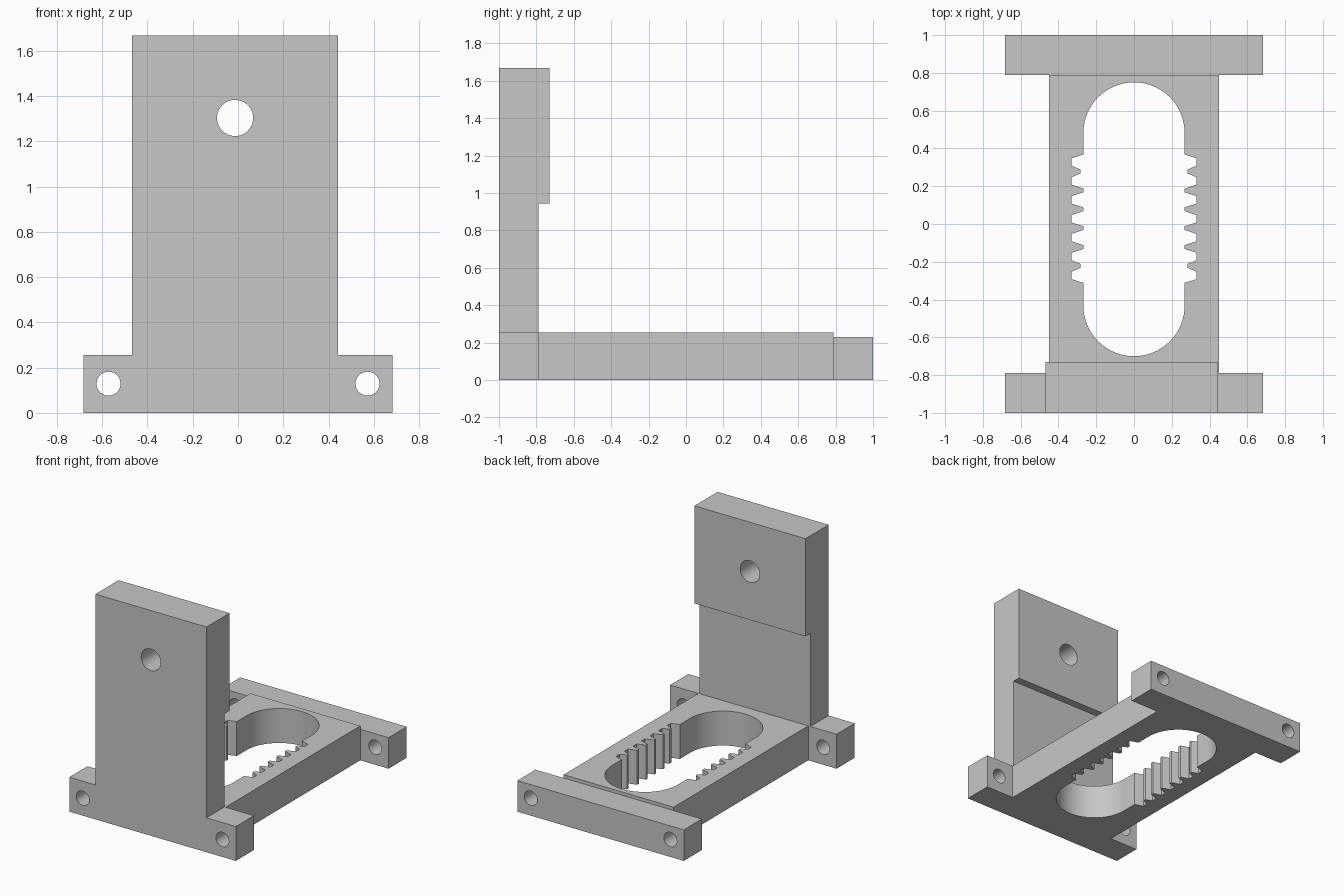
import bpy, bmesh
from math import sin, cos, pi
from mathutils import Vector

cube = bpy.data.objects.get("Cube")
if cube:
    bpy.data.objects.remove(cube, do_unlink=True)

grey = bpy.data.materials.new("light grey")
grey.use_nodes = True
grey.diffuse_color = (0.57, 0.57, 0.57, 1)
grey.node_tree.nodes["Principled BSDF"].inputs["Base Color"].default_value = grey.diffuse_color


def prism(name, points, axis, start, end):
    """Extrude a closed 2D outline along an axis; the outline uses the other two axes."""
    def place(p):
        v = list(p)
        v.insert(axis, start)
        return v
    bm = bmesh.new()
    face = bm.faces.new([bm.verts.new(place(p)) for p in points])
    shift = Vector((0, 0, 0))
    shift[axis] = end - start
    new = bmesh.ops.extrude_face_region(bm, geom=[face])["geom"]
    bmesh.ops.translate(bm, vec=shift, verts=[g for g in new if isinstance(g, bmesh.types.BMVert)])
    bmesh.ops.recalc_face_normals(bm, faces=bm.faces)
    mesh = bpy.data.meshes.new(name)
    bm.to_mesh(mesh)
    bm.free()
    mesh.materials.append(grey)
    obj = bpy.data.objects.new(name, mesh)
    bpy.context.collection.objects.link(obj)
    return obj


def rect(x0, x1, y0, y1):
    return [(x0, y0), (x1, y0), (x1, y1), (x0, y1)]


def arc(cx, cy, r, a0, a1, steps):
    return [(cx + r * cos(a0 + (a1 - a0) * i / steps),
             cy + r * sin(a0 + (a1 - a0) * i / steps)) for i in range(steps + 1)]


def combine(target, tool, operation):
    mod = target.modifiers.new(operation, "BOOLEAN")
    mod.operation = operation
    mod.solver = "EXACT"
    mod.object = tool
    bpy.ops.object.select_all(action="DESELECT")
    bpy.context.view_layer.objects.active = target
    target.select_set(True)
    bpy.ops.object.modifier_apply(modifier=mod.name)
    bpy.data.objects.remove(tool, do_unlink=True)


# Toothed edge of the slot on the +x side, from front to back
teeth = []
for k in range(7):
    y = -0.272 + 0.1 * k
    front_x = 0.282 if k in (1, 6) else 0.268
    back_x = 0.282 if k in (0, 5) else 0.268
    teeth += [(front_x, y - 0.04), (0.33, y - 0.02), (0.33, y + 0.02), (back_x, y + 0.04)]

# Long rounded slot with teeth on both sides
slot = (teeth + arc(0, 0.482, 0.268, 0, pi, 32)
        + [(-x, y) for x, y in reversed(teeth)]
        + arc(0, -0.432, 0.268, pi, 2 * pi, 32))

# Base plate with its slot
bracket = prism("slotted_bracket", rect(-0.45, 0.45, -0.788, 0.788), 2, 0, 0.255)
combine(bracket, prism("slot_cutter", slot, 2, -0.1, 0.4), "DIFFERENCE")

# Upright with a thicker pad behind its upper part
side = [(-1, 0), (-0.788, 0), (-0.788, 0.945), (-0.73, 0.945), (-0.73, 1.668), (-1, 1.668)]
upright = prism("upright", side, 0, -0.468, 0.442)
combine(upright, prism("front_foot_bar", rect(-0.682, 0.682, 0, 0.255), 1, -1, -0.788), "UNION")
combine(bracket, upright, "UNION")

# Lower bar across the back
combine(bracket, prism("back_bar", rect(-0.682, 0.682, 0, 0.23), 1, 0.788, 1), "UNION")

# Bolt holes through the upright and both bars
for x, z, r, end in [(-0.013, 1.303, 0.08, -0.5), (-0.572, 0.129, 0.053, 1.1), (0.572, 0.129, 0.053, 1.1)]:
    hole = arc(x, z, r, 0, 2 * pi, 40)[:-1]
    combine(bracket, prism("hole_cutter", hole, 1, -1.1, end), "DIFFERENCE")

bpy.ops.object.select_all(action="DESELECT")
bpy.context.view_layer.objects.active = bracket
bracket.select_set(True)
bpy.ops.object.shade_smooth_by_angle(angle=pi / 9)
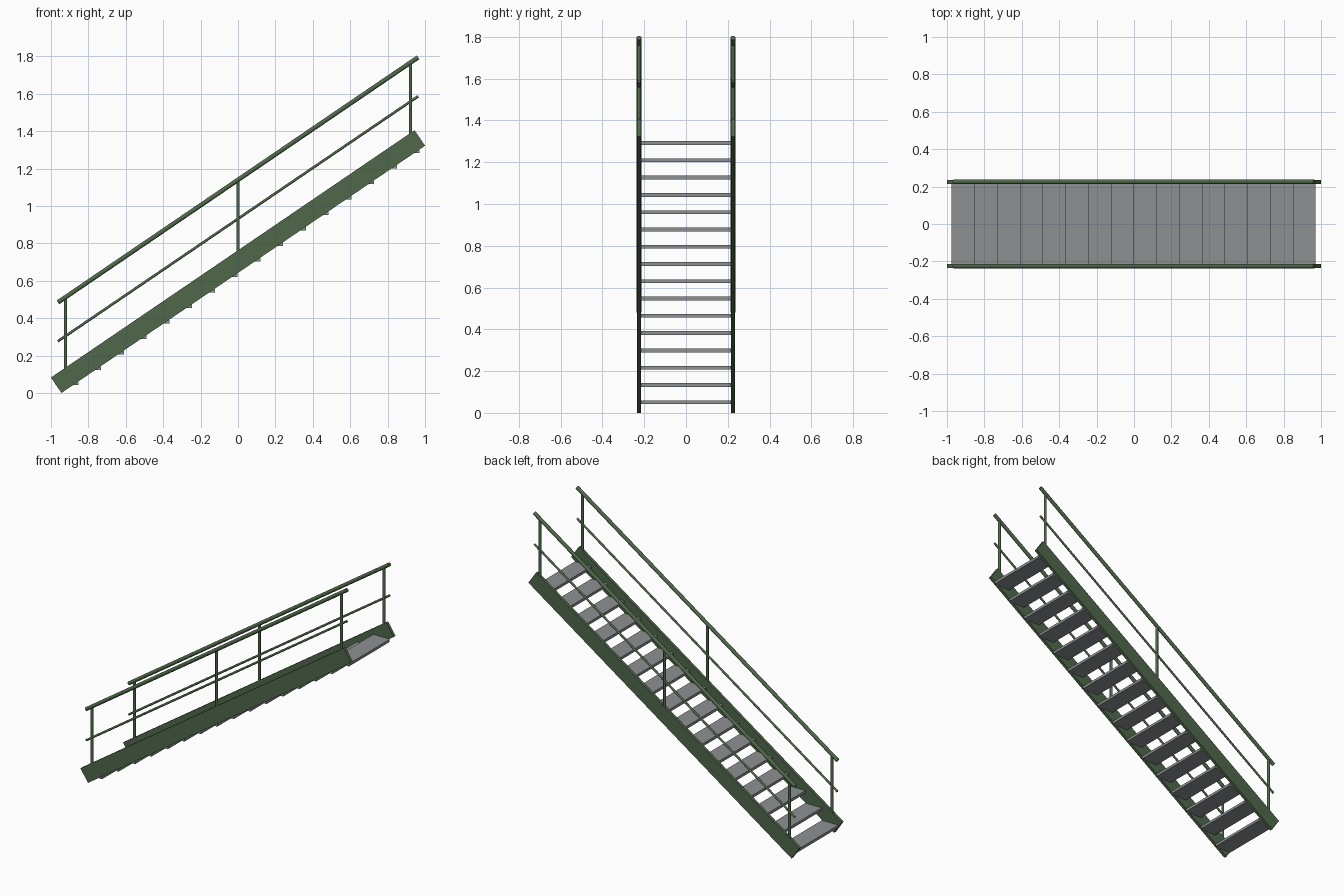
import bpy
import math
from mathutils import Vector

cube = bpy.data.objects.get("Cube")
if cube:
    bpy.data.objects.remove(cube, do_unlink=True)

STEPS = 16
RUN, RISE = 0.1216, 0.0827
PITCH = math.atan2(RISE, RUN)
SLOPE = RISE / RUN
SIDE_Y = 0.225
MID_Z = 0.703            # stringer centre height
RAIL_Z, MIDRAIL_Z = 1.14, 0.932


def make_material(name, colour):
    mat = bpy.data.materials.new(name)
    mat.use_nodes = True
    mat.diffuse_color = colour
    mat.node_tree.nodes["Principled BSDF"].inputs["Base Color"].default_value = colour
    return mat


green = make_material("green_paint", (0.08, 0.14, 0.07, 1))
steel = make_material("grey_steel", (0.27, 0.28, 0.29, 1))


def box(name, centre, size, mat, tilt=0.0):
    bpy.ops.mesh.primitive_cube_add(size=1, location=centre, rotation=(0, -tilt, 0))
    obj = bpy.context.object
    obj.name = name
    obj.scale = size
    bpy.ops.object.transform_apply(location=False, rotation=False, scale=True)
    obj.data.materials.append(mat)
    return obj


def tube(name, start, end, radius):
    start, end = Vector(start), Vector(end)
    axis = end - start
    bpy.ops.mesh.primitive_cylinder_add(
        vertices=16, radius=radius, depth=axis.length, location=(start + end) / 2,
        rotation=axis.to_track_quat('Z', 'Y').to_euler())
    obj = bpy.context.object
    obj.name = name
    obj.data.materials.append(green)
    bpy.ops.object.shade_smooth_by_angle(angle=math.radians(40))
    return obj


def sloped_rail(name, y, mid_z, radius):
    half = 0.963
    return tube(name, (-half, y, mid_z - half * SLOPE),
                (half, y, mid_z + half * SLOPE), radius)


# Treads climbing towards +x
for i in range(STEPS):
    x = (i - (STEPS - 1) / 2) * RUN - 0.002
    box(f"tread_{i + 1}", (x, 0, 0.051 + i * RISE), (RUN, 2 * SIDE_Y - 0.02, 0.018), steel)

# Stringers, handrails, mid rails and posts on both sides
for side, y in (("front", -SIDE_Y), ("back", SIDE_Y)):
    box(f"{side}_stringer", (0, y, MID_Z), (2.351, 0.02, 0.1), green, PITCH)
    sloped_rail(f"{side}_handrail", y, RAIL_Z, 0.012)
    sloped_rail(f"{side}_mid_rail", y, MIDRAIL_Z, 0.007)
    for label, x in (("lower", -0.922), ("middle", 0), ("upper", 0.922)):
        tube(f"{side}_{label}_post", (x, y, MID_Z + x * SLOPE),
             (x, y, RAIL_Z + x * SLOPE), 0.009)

══════

WHAT TO PRODUCE ▸
Print out every record above exactly as given. Do not include the pictures.

ANSWER FOR THE TASK ▸
import bpy, bmesh
from math import sin, cos, pi
from mathutils import Vector

cube = bpy.data.objects.get("Cube")
if cube:
    bpy.data.objects.remove(cube, do_unlink=True)

grey = bpy.data.materials.new("light grey")
grey.use_nodes = True
grey.diffuse_color = (0.57, 0.57, 0.57, 1)
grey.node_tree.nodes["Principled BSDF"].inputs["Base Color"].default_value = grey.diffuse_color


def prism(name, points, axis, start, end):
    """Extrude a closed 2D outline along an axis; the outline uses the other two axes."""
    def place(p):
        v = list(p)
        v.insert(axis, start)
        return v
    bm = bmesh.new()
    face = bm.faces.new([bm.verts.new(place(p)) for p in points])
    shift = Vector((0, 0, 0))
    shift[axis] = end - start
    new = bmesh.ops.extrude_face_region(bm, geom=[face])["geom"]
    bmesh.ops.translate(bm, vec=shift, verts=[g for g in new if isinstance(g, bmesh.types.BMVert)])
    bmesh.ops.recalc_face_normals(bm, faces=bm.faces)
    mesh = bpy.data.meshes.new(name)
    bm.to_mesh(mesh)
    bm.free()
    mesh.materials.append(grey)
    obj = bpy.data.objects.new(name, mesh)
    bpy.context.collection.objects.link(obj)
    return obj


def rect(x0, x1, y0, y1):
    return [(x0, y0), (x1, y0), (x1, y1), (x0, y1)]


def arc(cx, cy, r, a0, a1, steps):
    return [(cx + r * cos(a0 + (a1 - a0) * i / steps),
             cy + r * sin(a0 + (a1 - a0) * i / steps)) for i in range(steps + 1)]


def combine(target, tool, operation):
    mod = target.modifiers.new(operation, "BOOLEAN")
    mod.operation = operation
    mod.solver = "EXACT"
    mod.object = tool
    bpy.ops.object.select_all(action="DESELECT")
    bpy.context.view_layer.objects.active = target
    target.select_set(True)
    bpy.ops.object.modifier_apply(modifier=mod.name)
    bpy.data.objects.remove(tool, do_unlink=True)


# Toothed edge of the slot on the +x side, from front to back
teeth = []
for k in range(7):
    y = -0.272 + 0.1 * k
    front_x = 0.282 if k in (1, 6) else 0.268
    back_x = 0.282 if k in (0, 5) else 0.268
    teeth += [(front_x, y - 0.04), (0.33, y - 0.02), (0.33, y + 0.02), (back_x, y + 0.04)]

# Long rounded slot with teeth on both sides
slot = (teeth + arc(0, 0.482, 0.268, 0, pi, 32)
        + [(-x, y) for x, y in reversed(teeth)]
        + arc(0, -0.432, 0.268, pi, 2 * pi, 32))

# Base plate with its slot
bracket = prism("slotted_bracket", rect(-0.45, 0.45, -0.788, 0.788), 2, 0, 0.255)
combine(bracket, prism("slot_cutter", slot, 2, -0.1, 0.4), "DIFFERENCE")

# Upright with a thicker pad behind its upper part
side = [(-1, 0), (-0.788, 0), (-0.788, 0.945), (-0.73, 0.945), (-0.73, 1.668), (-1, 1.668)]
upright = prism("upright", side, 0, -0.468, 0.442)
combine(upright, prism("front_foot_bar", rect(-0.682, 0.682, 0, 0.255), 1, -1, -0.788), "UNION")
combine(bracket, upright, "UNION")

# Lower bar across the back
combine(bracket, prism("back_bar", rect(-0.682, 0.682, 0, 0.23), 1, 0.788, 1), "UNION")

# Bolt holes through the upright and both bars
for x, z, r, end in [(-0.013, 1.303, 0.08, -0.5), (-0.572, 0.129, 0.053, 1.1), (0.572, 0.129, 0.053, 1.1)]:
    hole = arc(x, z, r, 0, 2 * pi, 40)[:-1]
    combine(bracket, prism("hole_cutter", hole, 1, -1.1, end), "DIFFERENCE")

bpy.ops.object.select_all(action="DESELECT")
bpy.context.view_layer.objects.active = bracket
bracket.select_set(True)
bpy.ops.object.shade_smooth_by_angle(angle=pi / 9)
import bpy
import math
from mathutils import Vector

cube = bpy.data.objects.get("Cube")
if cube:
    bpy.data.objects.remove(cube, do_unlink=True)

STEPS = 16
RUN, RISE = 0.1216, 0.0827
PITCH = math.atan2(RISE, RUN)
SLOPE = RISE / RUN
SIDE_Y = 0.225
MID_Z = 0.703            # stringer centre height
RAIL_Z, MIDRAIL_Z = 1.14, 0.932


def make_material(name, colour):
    mat = bpy.data.materials.new(name)
    mat.use_nodes = True
    mat.diffuse_color = colour
    mat.node_tree.nodes["Principled BSDF"].inputs["Base Color"].default_value = colour
    return mat


green = make_material("green_paint", (0.08, 0.14, 0.07, 1))
steel = make_material("grey_steel", (0.27, 0.28, 0.29, 1))


def box(name, centre, size, mat, tilt=0.0):
    bpy.ops.mesh.primitive_cube_add(size=1, location=centre, rotation=(0, -tilt, 0))
    obj = bpy.context.object
    obj.name = name
    obj.scale = size
    bpy.ops.object.transform_apply(location=False, rotation=False, scale=True)
    obj.data.materials.append(mat)
    return obj


def tube(name, start, end, radius):
    start, end = Vector(start), Vector(end)
    axis = end - start
    bpy.ops.mesh.primitive_cylinder_add(
        vertices=16, radius=radius, depth=axis.length, location=(start + end) / 2,
        rotation=axis.to_track_quat('Z', 'Y').to_euler())
    obj = bpy.context.object
    obj.name = name
    obj.data.materials.append(green)
    bpy.ops.object.shade_smooth_by_angle(angle=math.radians(40))
    return obj


def sloped_rail(name, y, mid_z, radius):
    half = 0.963
    return tube(name, (-half, y, mid_z - half * SLOPE),
                (half, y, mid_z + half * SLOPE), radius)


# Treads climbing towards +x
for i in range(STEPS):
    x = (i - (STEPS - 1) / 2) * RUN - 0.002
    box(f"tread_{i + 1}", (x, 0, 0.051 + i * RISE), (RUN, 2 * SIDE_Y - 0.02, 0.018), steel)

# Stringers, handrails, mid rails and posts on both sides
for side, y in (("front", -SIDE_Y), ("back", SIDE_Y)):
    box(f"{side}_stringer", (0, y, MID_Z), (2.351, 0.02, 0.1), green, PITCH)
    sloped_rail(f"{side}_handrail", y, RAIL_Z, 0.012)
    sloped_rail(f"{side}_mid_rail", y, MIDRAIL_Z, 0.007)
    for label, x in (("lower", -0.922), ("middle", 0), ("upper", 0.922)):
        tube(f"{side}_{label}_post", (x, y, MID_Z + x * SLOPE),
             (x, y, RAIL_Z + x * SLOPE), 0.009)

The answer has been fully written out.